COORDINATOR CUT-UP: Back to trust and discipline

Posted Nov 20, 2013

Defensive coordinator Gunther Cunningham talks about the Lions' performance at Pittsburgh and how they can turn it around

Chris HoustonPhoto: G. Smith/Detroit Lions

Know your assignment. Do your job.

It seems pretty easy, but hasn't always been the consistent formula for the Detroit Lions secondary this year.

"We had some guys that were farming land that wasn't theirs, they were out of position," head coach Jim Schwartz said of last week's loss in Pittsburgh during his Monday press conference.

"What happens is that you start pressing to try and make plays and then you end up giving up one."

Or two, or three.

It's been a problem with this secondary at times this season. Perhaps the pressure to make a big play is causing some players to try and do too much instead of staying true to assignments.

"It's a combination of focusing on your job and preparation," defensive coordinator Gunther Cunningham said. "John Bonamego told the team a story early in the year about being ready versus being prepared. There's a difference.

"Our guys play hard, but I think what we've lost is the way to make a play through proper play entry, which is a lot of discipline that's involved."

The Lions want to make the play and are in position to do so a lot of the time. What has happened is lack of discipline and trust in big- or close-game situations.

In Pittsburgh, some of Detroit's best players on defense missed tackles that led to big plays, were in wrong spots that led to big plays and dropped interceptions that took big plays off the board.

"The positive out of this game for me is we were within a play to win," Cunningham said. "And I believe we should have won the game. We've had three games like that and that's Arizona, Cincinnati and Pittsburgh.

"Now, anybody can say that, but I believe we should have won those games. We were in striking distance and we didn't finish it. We need to fix that in a hurry."

What is the answer? How does it get fixed Week 12?

"There are a lot of combinations of things (we can do) and -- for all my career -- I've been thinking about it," said Cunningham. "What is the answer? In order to make things right with the team it takes all of us. Coaches, players, everybody.

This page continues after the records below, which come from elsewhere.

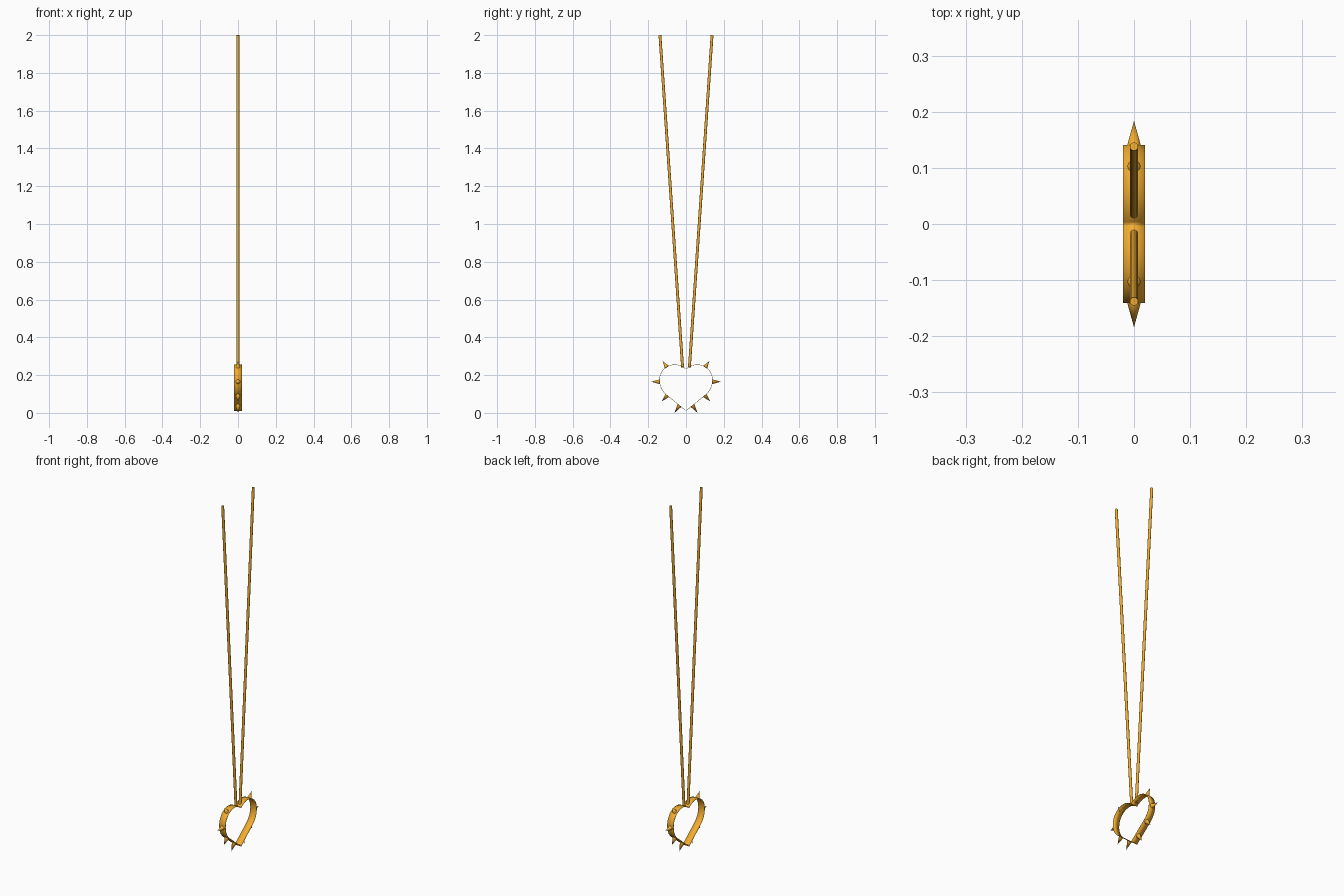
import bpy, bmesh, math
from mathutils import Vector
from mathutils.geometry import interpolate_bezier

if "Cube" in bpy.data.objects:
    bpy.data.objects.remove(bpy.data.objects["Cube"])

mat = bpy.data.materials.new("orange_metal")
mat.diffuse_color = (0.9, 0.42, 0.03, 1)
mat.use_nodes = True
mat.node_tree.nodes["Principled BSDF"].inputs["Base Color"].default_value = mat.diffuse_color


def finish(obj):
    obj.data.materials.append(mat)
    bpy.ops.object.select_all(action='DESELECT')
    obj.select_set(True)
    bpy.context.view_layer.objects.active = obj
    bpy.ops.object.shade_smooth_by_angle(angle=math.radians(35))


def cone_between(name, a, b, r1, r2, sides):
    a, b = Vector(a), Vector(b)
    d = b - a
    bpy.ops.mesh.primitive_cone_add(vertices=sides, radius1=r1, radius2=r2,
                                    depth=d.length, location=(a + b) / 2,
                                    rotation=d.to_track_quat('Z', 'Y').to_euler())
    obj = bpy.context.object
    obj.name = name
    finish(obj)


# heart outline: one half from dip to bottom tip as (y, z) bezier segments
segments = [
    ((0, .231), (.018, .247), (.038, .255), (.060, .255)),
    ((.060, .255), (.105, .255), (.140, .220), (.140, .173)),
    ((.140, .173), (.140, .143), (.128, .116), (.104, .096)),
    ((.104, .096), (.070, .068), (.035, .040), (0, .012)),
]
half = []
for s in segments:
    pts = interpolate_bezier(*[Vector((0, *p)) for p in s], 13)
    half += pts[:-1]
half.append(Vector((0, 0, .012)))
outline = half + [Vector((0, -p.y, p.z)) for p in reversed(half[1:-1])]

# heart band
bm = bmesh.new()
rows = [[bm.verts.new((x, p.y, p.z)) for p in outline] for x in (-.02, .02)]
n = len(outline)
for i in range(n):
    j = (i + 1) % n
    bm.faces.new((rows[0][i], rows[0][j], rows[1][j], rows[1][i]))
bmesh.ops.recalc_face_normals(bm, faces=bm.faces)
mesh = bpy.data.meshes.new("heart_band")
bm.to_mesh(mesh)
bm.free()
heart = bpy.data.objects.new("heart_band", mesh)
bpy.context.collection.objects.link(heart)
thick = heart.modifiers.new("thickness", 'SOLIDIFY')
thick.thickness = .002
thick.offset = 0
finish(heart)

# spikes (base, tip in y, z) and cords, mirrored to both sides
spikes = [((.101, .241), (.124, .275)), ((.139, .165), (.184, .165)),
          ((.099, .093), (.128, .061)), ((.034, .040), (.061, 0))]
for side, label in ((1, "right"), (-1, "left")):
    for k, (base, tip) in enumerate(spikes):
        cone_between(f"spike_{label}_{k + 1}", (0, side * base[0], base[1]),
                     (0, side * tip[0], tip[1]), .0125, 0, 16)
    cone_between(f"cord_{label}", (0, side * .018, .24), (0, side * .138, 1.9995),
                 .0075, .0075, 16)
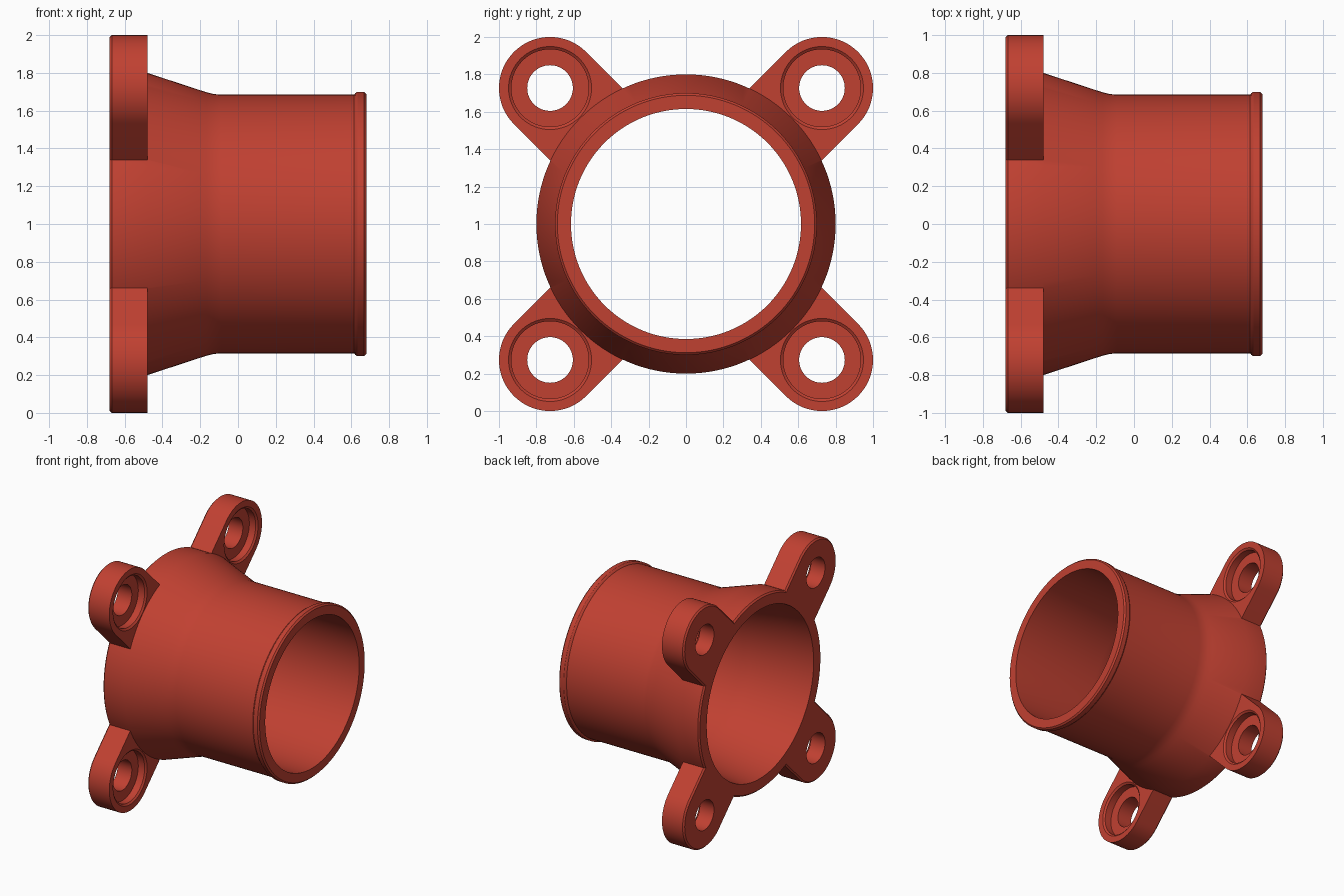
import bpy, bmesh, math

if "Cube" in bpy.data.objects:
    bpy.data.objects.remove(bpy.data.objects["Cube"])

red = bpy.data.materials.new("brick red")
red.diffuse_color = (0.53, 0.052, 0.031, 1)
red.use_nodes = True
red.node_tree.nodes["Principled BSDF"].inputs["Base Color"].default_value = red.diffuse_color

BACK, LUG_FRONT = -0.68, -0.48      # rear face and front face of the lugs
LUG_DIST, LUG_R = 1.028, 0.273      # lug centre distance from the axis, lug radius
CH = 0.012                          # small edge chamfer


def make_object(name, bm):
    bmesh.ops.recalc_face_normals(bm, faces=bm.faces)
    mesh = bpy.data.meshes.new(name)
    bm.to_mesh(mesh)
    bm.free()
    mesh.materials.append(red)
    obj = bpy.data.objects.new(name, mesh)
    bpy.context.collection.objects.link(obj)
    return obj


def loft(bm, rings, closed):
    """Skin a list of equal vertex rings; closed joins last to first, else caps."""
    n = len(rings[0])
    pairs = list(zip(rings, rings[1:]))
    if closed:
        pairs.append((rings[-1], rings[0]))
    for a, b in pairs:
        for i in range(n):
            j = (i + 1) % n
            bm.faces.new((a[i], a[j], b[j], b[i]))
    if not closed:
        bm.faces.new(rings[0])
        bm.faces.new(rings[-1])


def revolve(name, profile, closed, cy=0.0, cz=1.0, n=128):
    """Turn (x, radius) points round an axis parallel to x."""
    bm = bmesh.new()
    rings = [[bm.verts.new((x, cy + r * math.cos(2 * math.pi * i / n),
                            cz + r * math.sin(2 * math.pi * i / n)))
              for i in range(n)] for x, r in profile]
    loft(bm, rings, closed)
    return make_object(name, bm)


def make_lug(angle):
    """Tongue with a round end, its inner end buried in the pipe wall."""
    bm = bmesh.new()
    ca, sa = math.cos(angle), math.sin(angle)
    rings = []
    for x, r in ((BACK, LUG_R - CH), (BACK + CH, LUG_R), (LUG_FRONT, LUG_R)):
        outline = [(0.74, r), (0.74, -r)]
        for i in range(33):
            t = -math.pi / 2 + math.pi * i / 32
            outline.append((LUG_DIST + r * math.cos(t), r * math.sin(t)))
        rings.append([bm.verts.new((x, u * ca - v * sa, 1 + u * sa + v * ca))
                      for u, v in outline])
    loft(bm, rings, False)
    return make_object("mounting_lug", bm)


def combine(target, other, operation):
    mod = target.modifiers.new("combine", 'BOOLEAN')
    mod.object, mod.operation, mod.solver = other, operation, 'EXACT'
    bpy.context.view_layer.objects.active = target
    bpy.ops.object.modifier_apply(modifier=mod.name)
    bpy.data.objects.remove(other)


# Hollow pipe: rear collar, cone, straight tube and end bead
pipe = revolve("flanged_pipe", [
    (BACK, 0.70), (BACK, 0.80 - CH), (BACK + CH, 0.80), (LUG_FRONT, 0.80),
    (-0.20, 0.708), (-0.165, 0.697), (-0.13, 0.688), (-0.09, 0.685),
    (0.615, 0.685), (0.62, 0.692), (0.632, 0.70), (0.668, 0.70), (0.68, 0.688),
    (0.68, 0.615), (-0.09, 0.615), (-0.165, 0.621), (-0.48, 0.675)], True)

# Four lugs on the diagonals, each with a bolt hole and a counterbore
for k in range(4):
    a = math.pi / 4 + k * math.pi / 2
    lug = make_lug(a)
    cutter = revolve("bolt_cutter", [
        (-0.8, 0.122), (-0.55, 0.122), (-0.55, 0.207), (-0.492, 0.207),
        (LUG_FRONT, 0.222), (-0.4, 0.222)], False,
        LUG_DIST * math.cos(a), 1 + LUG_DIST * math.sin(a), 64)
    cutter.hide_render = True
    combine(lug, cutter, 'DIFFERENCE')
    combine(pipe, lug, 'UNION')

# Smooth curved walls, crisp rims
bpy.ops.object.select_all(action='DESELECT')
pipe.select_set(True)
bpy.context.view_layer.objects.active = pipe
bpy.ops.object.shade_smooth_by_angle(angle=math.radians(30))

"The bus driver, the pilot in the airplane and the hotel. Everything has to be done the right way and when those things click like that you win.”